** Goal of the exercise **
Bring back every record exactly, except for the pictures, which stay out.

** Opening Stored data block **

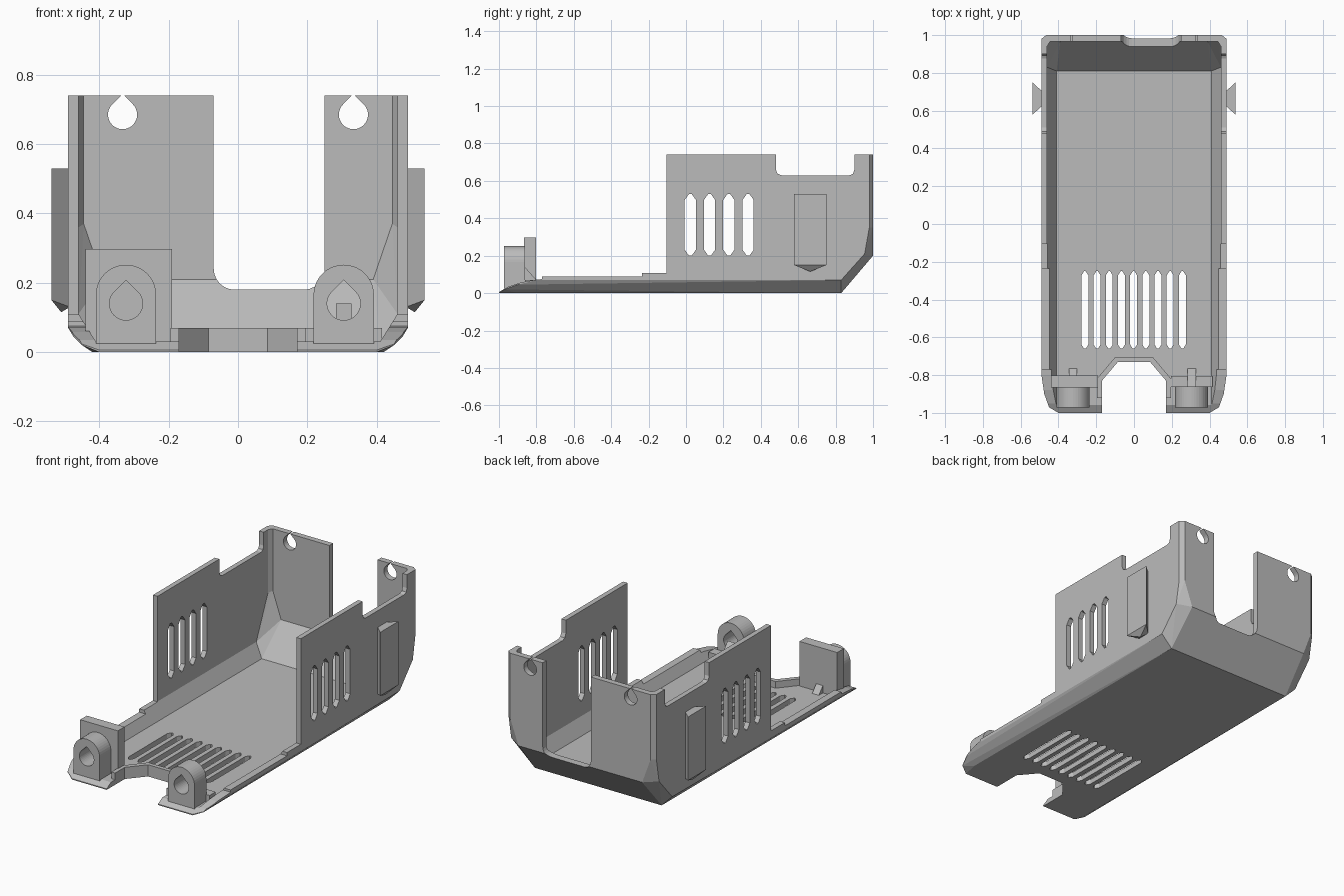
import bpy, bmesh, math
from mathutils import Vector

if "Cube" in bpy.data.objects:
    bpy.data.objects.remove(bpy.data.objects["Cube"])

grey = bpy.data.materials.new("light_grey")
grey.use_nodes = True
grey.diffuse_color = (0.5, 0.5, 0.5, 1)
grey.node_tree.nodes["Principled BSDF"].inputs["Base Color"].default_value = (0.5, 0.5, 0.5, 1)


def finish(name, bm):
    bmesh.ops.recalc_face_normals(bm, faces=bm.faces)
    mesh = bpy.data.meshes.new(name)
    bm.to_mesh(mesh)
    bm.free()
    mesh.materials.append(grey)
    ob = bpy.data.objects.new(name, mesh)
    bpy.context.collection.objects.link(ob)
    return ob


def prism(name, points, axis, lo, hi):
    """Extrude a 2D outline along x, y or z."""
    place = {"x": lambda p, d: (d, p[0], p[1]),
             "y": lambda p, d: (p[0], d, p[1]),
             "z": lambda p, d: (p[0], p[1], d)}[axis]
    bm = bmesh.new()
    face = bm.faces.new([bm.verts.new(place(p, lo)) for p in points])
    grown = bmesh.ops.extrude_face_region(bm, geom=[face])["geom"]
    shift = Vector(place((0, 0), hi - lo))
    bmesh.ops.translate(bm, vec=shift, verts=[v for v in grown if isinstance(v, bmesh.types.BMVert)])
    return finish(name, bm)


def hull(name, points, mirrored=True):
    """Convex solid around the points, mirrored across x."""
    bm = bmesh.new()
    for x, y, z in points:
        for side in ((1, -1) if mirrored else (1,)):
            bm.verts.new((x * side, y, z))
    out = bmesh.ops.convex_hull(bm, input=bm.verts)
    loose = {g for g in out["geom_interior"] + out["geom_unused"] if isinstance(g, bmesh.types.BMVert)}
    bmesh.ops.delete(bm, geom=list(loose), context="VERTS")
    bmesh.ops.dissolve_limit(bm, angle_limit=0.01, verts=bm.verts, edges=bm.edges)
    return finish(name, bm)


def combine(target, tools, operation="DIFFERENCE"):
    """Apply booleans and remove the helper solids."""
    for tool in tools:
        tool.hide_render = True
        mod = target.modifiers.new("cut", "BOOLEAN")
        mod.operation, mod.solver, mod.object = operation, "EXACT", tool
    deps = bpy.context.evaluated_depsgraph_get()
    mesh = bpy.data.meshes.new_from_object(target.evaluated_get(deps))
    target.modifiers.clear()
    target.data = mesh
    for tool in tools:
        bpy.data.objects.remove(tool)


def arc(cx, cz, r, start, end, n=20):
    angles = [math.radians(start + (end - start) * i / n) for i in range(n + 1)]
    return [(cx + r * math.cos(a), cz + r * math.sin(a)) for a in angles]


def teardrop(cx, cz, r):
    return arc(cx, cz, r, 135, 405, 28) + [(cx, cz + r * math.sqrt(2))]


def slot(c, width, lo, hi, tip):
    """Long slot with chamfered ends, as (across, along) points."""
    w, t = width / 2, width * 0.12
    return [(c - t, lo), (c + t, lo), (c + w, lo + tip), (c + w, hi - tip),
            (c + t, hi), (c - t, hi), (c - w, hi - tip), (c - w, lo + tip)]


# Tray shell: chamfered outer solid trimmed to its side profile, then hollowed
shell = hull("tray_shell", [
    (.4, -1, 0), (.4, -1, .8), (.45, -.97, .02), (.45, -.97, .8),
    (.475, -.9, .045), (.475, -.9, .8), (.42, -.9, 0),
    (.49, -.8, .07), (.49, -.8, .8), (.42, .83, 0), (.42, .83, .04),
    (.49, .83, .07), (.41, 1, .2), (.49, .955, .21), (.49, .98, .35),
    (.465, 1, .35), (.49, .98, .8), (.465, 1, .8)])
side_profile = prism("profile_helper", [
    (-1.05, -.05), (-1.05, 0), (-1, .006), (-.95, .035), (-.88, .058), (-.8, .072),
    (-.77, .075), (-.77, .088), (-.235, .088), (-.235, .108), (-.105, .108), (-.105, .74),
    (.48, .74), (.48, .66), (.49, .638), (.51, .63), (.875, .63), (.893, .638),
    (.9, .66), (.9, .74), (1.05, .74), (1.05, -.05)], "x", -.6, .6)
combine(shell, [side_profile], "INTERSECT")
cavity = hull("cavity_helper", [
    (.41, -1.1, .03), (.46, -1.1, .11), (.46, -1.1, .9), (.41, .81, .03),
    (.46, .83, .11), (.39, .965, .21), (.46, .94, .36), (.445, .965, .37),
    (.46, .94, .9), (.445, .965, .9)])

# Openings: rear window, front notch, screw holes and vents
window = prism("window_helper", [(-.07, .9)] + arc(-.01, .24, .06, 180, 270, 6)
               + arc(.19, .24, .06, 270, 360, 6) + [(.25, .9)], "y", .85, 1.1)
half_notch = [(.17, -1.1), (.17, -.83), (.085, -.73)]
notch = prism("notch_helper", half_notch + [(-x, y) for x, y in reversed(half_notch)], "z", -.1, .2)
cutters = [cavity, window, notch]
for side in (-1, 1):
    cutters.append(prism("screw_helper", teardrop(side * .333, .685, .042), "y", .9, 1.1))
for i in range(4):
    cutters.append(prism("side_vent_helper", slot(.023 + i * .103, .06, .2, .53, .032), "x", -.7, .7))
for i in range(9):
    cutters.append(prism("floor_vent_helper", slot(-.26 + i * .0645, .037, -.66, -.25, .022), "z", -.1, .1))
combine(shell, cutters)

# Raised lip around the front notch
half_inner = [(.17, -.92), (.17, -.83), (.085, -.73)]
half_outer = [(.1, -.705), (.195, -.818), (.195, -.92)]
lip_outline = (half_inner + [(-x, y) for x, y in reversed(half_inner)]
               + [(-x, y) for x, y in reversed(half_outer)] + half_outer)
prism("notch_lip", lip_outline, "z", .005, .07)

# Front hinge lugs with teardrop holes and small rear braces
for side, cx in (("right", -.323), ("left", .305)):
    lug = prism(side + "_hinge_lug", [(cx - .087, .025), (cx + .087, .025)]
                + arc(cx, .165, .087, 0, 180), "y", -.972, -.86)
    combine(lug, [prism("lug_hole_helper", teardrop(cx, .14, .048), "y", -1.1, -.8)])
    prism(side + "_lug_brace", [(-.862, .025), (-.76, .025), (-.862, .14)],
          "x", cx - .022, cx + .022)
    # Low ledge under the lug
    prism(side + "_lug_ledge", [(cx - .11, -.862), (cx + .11, -.862),
                                (cx + .11, -.805), (cx - .11, -.805)], "z", .01, .07)

# Backing plate behind the right lug
prism("right_backing_plate", [(-.44, .03), (-.19, .03), (-.19, .297), (-.44, .297)],
      "y", -.866, -.803)

# Dovetail clips on the side walls
for name, s in (("right_clip", -1), ("left_clip", 1)):
    hull(name, [(s * .538, .578, .53), (s * .538, .75, .53), (s * .485, .627, .53),
                (s * .485, .701, .53), (s * .538, .578, .15), (s * .538, .75, .15),
                (s * .485, .627, .13), (s * .485, .701, .13), (s * .51, .664, .115)], False)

** Closing Stored data block **

** Answer for this exercise **
import bpy, bmesh, math
from mathutils import Vector

if "Cube" in bpy.data.objects:
    bpy.data.objects.remove(bpy.data.objects["Cube"])

grey = bpy.data.materials.new("light_grey")
grey.use_nodes = True
grey.diffuse_color = (0.5, 0.5, 0.5, 1)
grey.node_tree.nodes["Principled BSDF"].inputs["Base Color"].default_value = (0.5, 0.5, 0.5, 1)


def finish(name, bm):
    bmesh.ops.recalc_face_normals(bm, faces=bm.faces)
    mesh = bpy.data.meshes.new(name)
    bm.to_mesh(mesh)
    bm.free()
    mesh.materials.append(grey)
    ob = bpy.data.objects.new(name, mesh)
    bpy.context.collection.objects.link(ob)
    return ob


def prism(name, points, axis, lo, hi):
    """Extrude a 2D outline along x, y or z."""
    place = {"x": lambda p, d: (d, p[0], p[1]),
             "y": lambda p, d: (p[0], d, p[1]),
             "z": lambda p, d: (p[0], p[1], d)}[axis]
    bm = bmesh.new()
    face = bm.faces.new([bm.verts.new(place(p, lo)) for p in points])
    grown = bmesh.ops.extrude_face_region(bm, geom=[face])["geom"]
    shift = Vector(place((0, 0), hi - lo))
    bmesh.ops.translate(bm, vec=shift, verts=[v for v in grown if isinstance(v, bmesh.types.BMVert)])
    return finish(name, bm)


def hull(name, points, mirrored=True):
    """Convex solid around the points, mirrored across x."""
    bm = bmesh.new()
    for x, y, z in points:
        for side in ((1, -1) if mirrored else (1,)):
            bm.verts.new((x * side, y, z))
    out = bmesh.ops.convex_hull(bm, input=bm.verts)
    loose = {g for g in out["geom_interior"] + out["geom_unused"] if isinstance(g, bmesh.types.BMVert)}
    bmesh.ops.delete(bm, geom=list(loose), context="VERTS")
    bmesh.ops.dissolve_limit(bm, angle_limit=0.01, verts=bm.verts, edges=bm.edges)
    return finish(name, bm)


def combine(target, tools, operation="DIFFERENCE"):
    """Apply booleans and remove the helper solids."""
    for tool in tools:
        tool.hide_render = True
        mod = target.modifiers.new("cut", "BOOLEAN")
        mod.operation, mod.solver, mod.object = operation, "EXACT", tool
    deps = bpy.context.evaluated_depsgraph_get()
    mesh = bpy.data.meshes.new_from_object(target.evaluated_get(deps))
    target.modifiers.clear()
    target.data = mesh
    for tool in tools:
        bpy.data.objects.remove(tool)


def arc(cx, cz, r, start, end, n=20):
    angles = [math.radians(start + (end - start) * i / n) for i in range(n + 1)]
    return [(cx + r * math.cos(a), cz + r * math.sin(a)) for a in angles]


def teardrop(cx, cz, r):
    return arc(cx, cz, r, 135, 405, 28) + [(cx, cz + r * math.sqrt(2))]


def slot(c, width, lo, hi, tip):
    """Long slot with chamfered ends, as (across, along) points."""
    w, t = width / 2, width * 0.12
    return [(c - t, lo), (c + t, lo), (c + w, lo + tip), (c + w, hi - tip),
            (c + t, hi), (c - t, hi), (c - w, hi - tip), (c - w, lo + tip)]


# Tray shell: chamfered outer solid trimmed to its side profile, then hollowed
shell = hull("tray_shell", [
    (.4, -1, 0), (.4, -1, .8), (.45, -.97, .02), (.45, -.97, .8),
    (.475, -.9, .045), (.475, -.9, .8), (.42, -.9, 0),
    (.49, -.8, .07), (.49, -.8, .8), (.42, .83, 0), (.42, .83, .04),
    (.49, .83, .07), (.41, 1, .2), (.49, .955, .21), (.49, .98, .35),
    (.465, 1, .35), (.49, .98, .8), (.465, 1, .8)])
side_profile = prism("profile_helper", [
    (-1.05, -.05), (-1.05, 0), (-1, .006), (-.95, .035), (-.88, .058), (-.8, .072),
    (-.77, .075), (-.77, .088), (-.235, .088), (-.235, .108), (-.105, .108), (-.105, .74),
    (.48, .74), (.48, .66), (.49, .638), (.51, .63), (.875, .63), (.893, .638),
    (.9, .66), (.9, .74), (1.05, .74), (1.05, -.05)], "x", -.6, .6)
combine(shell, [side_profile], "INTERSECT")
cavity = hull("cavity_helper", [
    (.41, -1.1, .03), (.46, -1.1, .11), (.46, -1.1, .9), (.41, .81, .03),
    (.46, .83, .11), (.39, .965, .21), (.46, .94, .36), (.445, .965, .37),
    (.46, .94, .9), (.445, .965, .9)])

# Openings: rear window, front notch, screw holes and vents
window = prism("window_helper", [(-.07, .9)] + arc(-.01, .24, .06, 180, 270, 6)
               + arc(.19, .24, .06, 270, 360, 6) + [(.25, .9)], "y", .85, 1.1)
half_notch = [(.17, -1.1), (.17, -.83), (.085, -.73)]
notch = prism("notch_helper", half_notch + [(-x, y) for x, y in reversed(half_notch)], "z", -.1, .2)
cutters = [cavity, window, notch]
for side in (-1, 1):
    cutters.append(prism("screw_helper", teardrop(side * .333, .685, .042), "y", .9, 1.1))
for i in range(4):
    cutters.append(prism("side_vent_helper", slot(.023 + i * .103, .06, .2, .53, .032), "x", -.7, .7))
for i in range(9):
    cutters.append(prism("floor_vent_helper", slot(-.26 + i * .0645, .037, -.66, -.25, .022), "z", -.1, .1))
combine(shell, cutters)

# Raised lip around the front notch
half_inner = [(.17, -.92), (.17, -.83), (.085, -.73)]
half_outer = [(.1, -.705), (.195, -.818), (.195, -.92)]
lip_outline = (half_inner + [(-x, y) for x, y in reversed(half_inner)]
               + [(-x, y) for x, y in reversed(half_outer)] + half_outer)
prism("notch_lip", lip_outline, "z", .005, .07)

# Front hinge lugs with teardrop holes and small rear braces
for side, cx in (("right", -.323), ("left", .305)):
    lug = prism(side + "_hinge_lug", [(cx - .087, .025), (cx + .087, .025)]
                + arc(cx, .165, .087, 0, 180), "y", -.972, -.86)
    combine(lug, [prism("lug_hole_helper", teardrop(cx, .14, .048), "y", -1.1, -.8)])
    prism(side + "_lug_brace", [(-.862, .025), (-.76, .025), (-.862, .14)],
          "x", cx - .022, cx + .022)
    # Low ledge under the lug
    prism(side + "_lug_ledge", [(cx - .11, -.862), (cx + .11, -.862),
                                (cx + .11, -.805), (cx - .11, -.805)], "z", .01, .07)

# Backing plate behind the right lug
prism("right_backing_plate", [(-.44, .03), (-.19, .03), (-.19, .297), (-.44, .297)],
      "y", -.866, -.803)

# Dovetail clips on the side walls
for name, s in (("right_clip", -1), ("left_clip", 1)):
    hull(name, [(s * .538, .578, .53), (s * .538, .75, .53), (s * .485, .627, .53),
                (s * .485, .701, .53), (s * .538, .578, .15), (s * .538, .75, .15),
                (s * .485, .627, .13), (s * .485, .701, .13), (s * .51, .664, .115)], False)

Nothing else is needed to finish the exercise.